EXERCISE INSTRUCTIONS = Only the lines with "bmesh" in the entries below belong in the answer; please copy them.

-- Opening Marker --

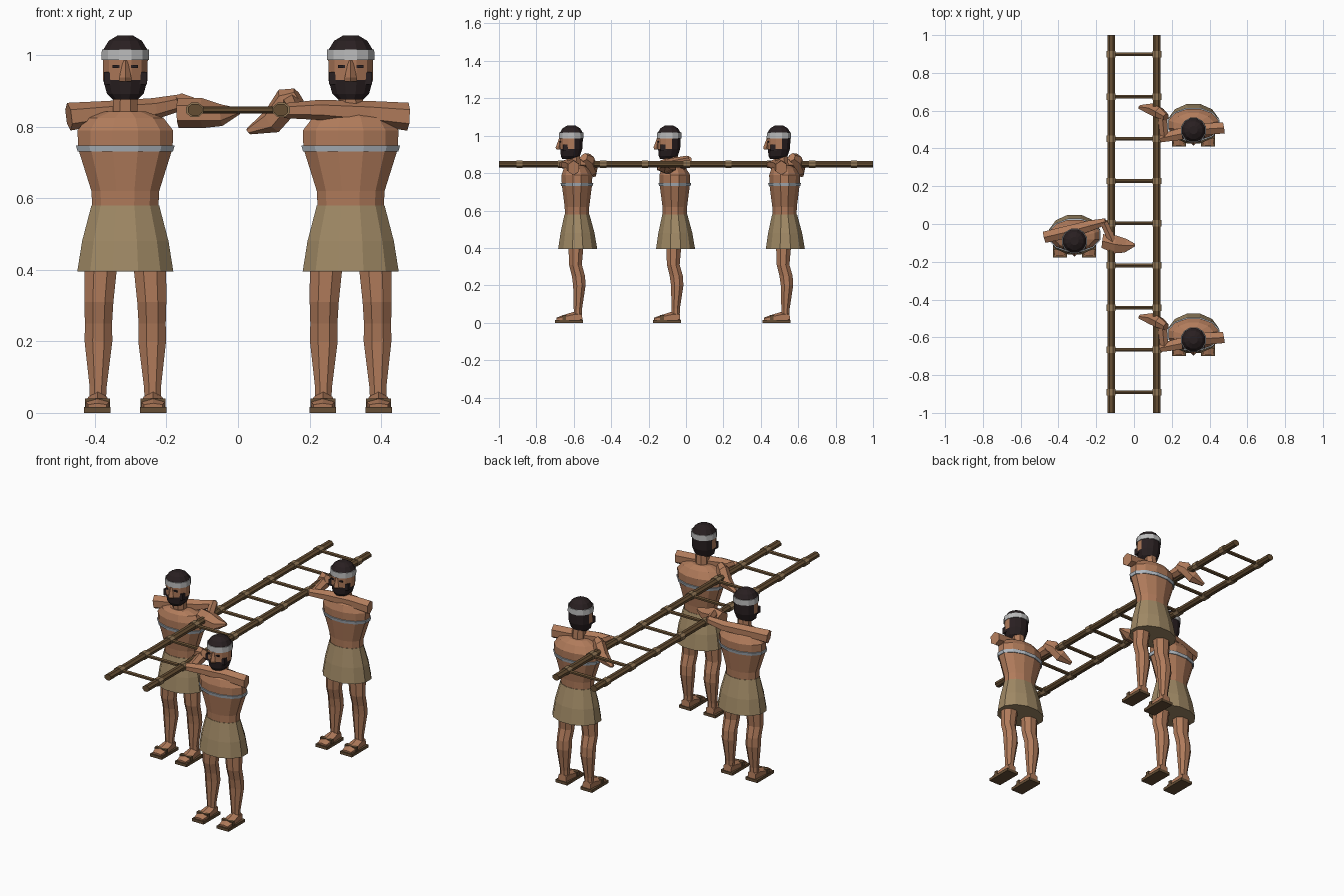
import bpy, bmesh, math
from mathutils import Vector


def mat(name, c):
    m = bpy.data.materials.new(name)
    m.diffuse_color = (*c, 1)
    return m


SKIN = mat("skin", (0.44, 0.20, 0.105))
CLOTH = mat("skirt_cloth", (0.35, 0.25, 0.13))
HAIR = mat("hair", (0.022, 0.014, 0.015))
BAND = mat("grey_band", (0.50, 0.50, 0.50))
STRAP = mat("pale_strap", (0.45, 0.50, 0.55))
WOOD = mat("wood", (0.13, 0.075, 0.032))
ROPE = mat("lashing", (0.28, 0.18, 0.09))
SOLE = mat("sandal_leather", (0.13, 0.075, 0.035))


def tube(name, rings, sides, mats, origin=(0, 0, 0), turn=0.5, rule=None):
    """Loft elliptical rings (x, y, z, radius_u, radius_v) and cap the ends."""
    o = Vector(origin)
    d = (Vector(rings[-1][:3]) - Vector(rings[0][:3])).normalized()
    if abs(d.z) > 0.9:
        u, v = Vector((1, 0, 0)), Vector((0, 1, 0))
    else:
        u = d.cross(Vector((0, 0, 1))).normalized()
        v = u.cross(d).normalized()
    bm = bmesh.new()
    loops = []
    for x, y, z, ru, rv in rings:
        loop = []
        for i in range(sides):
            a = 2 * math.pi * (i + turn) / sides
            loop.append(bm.verts.new(Vector((x, y, z)) + u * ru * math.cos(a) + v * rv * math.sin(a)))
        loops.append(loop)
    for a, b in zip(loops, loops[1:]):
        for i in range(sides):
            j = (i + 1) % sides
            bm.faces.new((a[i], a[j], b[j], b[i]))
    bm.faces.new(loops[0][::-1])
    bm.faces.new(loops[-1])
    bmesh.ops.recalc_face_normals(bm, faces=bm.faces)
    if rule:
        for f in bm.faces:
            f.material_index = rule(f.calc_center_median())
    bmesh.ops.translate(bm, verts=bm.verts, vec=o)
    me = bpy.data.meshes.new(name)
    bm.to_mesh(me)
    bm.free()
    for m in mats:
        me.materials.append(m)
    ob = bpy.data.objects.new(name, me)
    bpy.context.collection.objects.link(ob)
    return ob


def box(name, center, size, m, origin):
    x, y, z = center
    w, l, h = (s / 2 for s in size)
    r = math.sqrt(2)
    return tube(name, [(x, y, z - h, w * r, l * r), (x, y, z + h, w * r, l * r)], 4, [m], origin)


def head_rule(c):
    # hair above and behind, beard below, bare face in front
    if c.z > 0.99 or c.z < 0.925:
        return 1
    return 0 if c.y < 0.012 else 1


def body(tag, o):
    # torso, chest strap and skirt
    tube("torso_" + tag, [(0, 0.03, 0.56, 0.095, 0.066), (0, 0.03, 0.62, 0.098, 0.068),
                          (0, 0.03, 0.74, 0.137, 0.084), (0, 0.03, 0.79, 0.138, 0.085),
                          (0, 0.025, 0.825, 0.11, 0.068), (0, 0.02, 0.842, 0.06, 0.045)],
         12, [SKIN], o)
    tube("chest_strap_" + tag, [(0, 0.03, 0.731, 0.138, 0.087), (0, 0.03, 0.748, 0.143, 0.091)],
         12, [STRAP], o)
    tube("skirt_" + tag, [(0, 0.034, 0.395, 0.139, 0.108), (0, 0.033, 0.48, 0.125, 0.094),
                          (0, 0.03, 0.58, 0.098, 0.069)], 12, [CLOTH], o)
    # neck and head
    tube("neck_" + tag, [(0, 0.018, 0.82, 0.038, 0.038), (0, 0.01, 0.92, 0.036, 0.036)], 8, [SKIN], o)
    tube("head_" + tag, [(0, -0.012, 0.876, 0.036, 0.038), (0, -0.005, 0.892, 0.053, 0.053),
                         (0, 0, 0.93, 0.064, 0.061), (0, 0, 0.987, 0.065, 0.064),
                         (0, 0, 1.015, 0.064, 0.064), (0, 0, 1.04, 0.048, 0.048),
                         (0, 0, 1.055, 0.022, 0.022)], 12, [SKIN, HAIR], o, rule=head_rule)
    tube("headband_" + tag, [(0, 0, 0.986, 0.069, 0.068), (0, 0, 1.016, 0.068, 0.067)], 12, [BAND], o)
    tube("nose_" + tag, [(0, -0.062, 0.927, 0.018, 0.018), (0, -0.066, 0.937, 0.017, 0.018),
                         (0, -0.060, 0.985, 0.006, 0.006)], 4, [SKIN], o, turn=0)
    for s, side in ((-1, "a"), (1, "b")):
        n = side + "_" + tag
        box("eye_" + n, (s * 0.026, -0.0585, 0.968), (0.02, 0.008, 0.008), HAIR, o)
        box("sideburn_" + n, (s * 0.048, -0.028, 0.935), (0.024, 0.034, 0.035), HAIR, o)
        # leg with knee and calf, foot and sandal
        tube("leg_" + n, [(s * 0.077, 0.035, 0.04, 0.025, 0.023), (s * 0.076, 0.035, 0.075, 0.026, 0.024),
                          (s * 0.075, 0.043, 0.20, 0.042, 0.036), (s * 0.075, 0.038, 0.25, 0.041, 0.038),
                          (s * 0.074, 0.022, 0.31, 0.044, 0.037), (s * 0.068, 0.025, 0.42, 0.05, 0.044)],
             8, [SKIN], o)
        tube("foot_" + n, [(s * 0.077, 0.058, 0.03, 0.028, 0.027), (s * 0.077, 0.02, 0.03, 0.03, 0.03),
                           (s * 0.078, -0.045, 0.022, 0.038, 0.018), (s * 0.078, -0.08, 0.019, 0.03, 0.008)],
             6, [SKIN], o)
        box("sandal_sole_" + n, (s * 0.078, -0.012, 0.008), (0.074, 0.15, 0.016), SOLE, o)
        box("sandal_strap_" + n, (s * 0.078, -0.038, 0.028), (0.07, 0.02, 0.025), SOLE, o)


# two carriers on the right
for tag, y in (("front", -0.613), ("back", 0.497)):
    o = (0.315, y, 0)
    body(tag, o)
    tube("arm_" + tag, [(0.16, 0.012, 0.828, 0.034, 0.039), (0.05, 0.005, 0.838, 0.037, 0.034),
                        (-0.09, -0.025, 0.847, 0.034, 0.028), (-0.185, -0.045, 0.845, 0.024, 0.021)],
         6, [SKIN], o)
    tube("forearm_" + tag, [(-0.155, -0.035, 0.845, 0.025, 0.022), (-0.165, 0.07, 0.86, 0.027, 0.032)],
         6, [SKIN], o)
    tube("hand_" + tag, [(-0.145, 0.068, 0.885, 0.02, 0.026), (-0.18, 0.09, 0.868, 0.033, 0.042),
                         (-0.22, 0.11, 0.815, 0.034, 0.036), (-0.285, 0.122, 0.787, 0.012, 0.01)],
         6, [SKIN], o)

# one carrier on the left
o = (-0.315, -0.09, 0)
body("middle", o)
tube("arm_middle", [(-0.158, 0.02, 0.828, 0.035, 0.039), (-0.05, 0.045, 0.84, 0.037, 0.032),
                    (0.08, 0.08, 0.85, 0.033, 0.03), (0.165, 0.103, 0.87, 0.02, 0.022)], 6, [SKIN], o)
tube("forearm_middle", [(0.155, 0.1, 0.872, 0.022, 0.022), (0.2, 0.0, 0.85, 0.025, 0.028)], 6, [SKIN], o)
tube("hand_middle", [(0.148, 0.0, 0.838, 0.042, 0.042), (0.215, -0.018, 0.838, 0.055, 0.042),
                     (0.27, -0.025, 0.832, 0.042, 0.03), (0.32, -0.022, 0.843, 0.008, 0.008)], 6, [SKIN], o)

# ladder rails, rungs and lashings
Z = 0.847
for s, side in ((-1, "left"), (1, "right")):
    tube("rail_" + side, [(s * 0.12, -1, Z, 0.022, 0.018), (s * 0.12, 1, Z, 0.022, 0.018)], 8, [WOOD])
for i in range(9):
    y = -0.89 + i * 0.2235
    tube(f"rung_{i}", [(-0.135, y, Z, 0.011, 0.010), (0.143, y, Z, 0.011, 0.010)], 6, [WOOD])
    for s in (-1, 1):
        tube(f"lashing_{i}_{'left' if s < 0 else 'right'}",
             [(s * 0.121, y - 0.017, Z, 0.026, 0.022), (s * 0.121, y + 0.017, Z, 0.026, 0.022)], 8, [ROPE])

-- Closing Marker --

RESPONSE TO THE TASK =
import bpy, bmesh, math
    bm = bmesh.new()
    bmesh.ops.recalc_face_normals(bm, faces=bm.faces)
    bmesh.ops.translate(bm, verts=bm.verts, vec=o)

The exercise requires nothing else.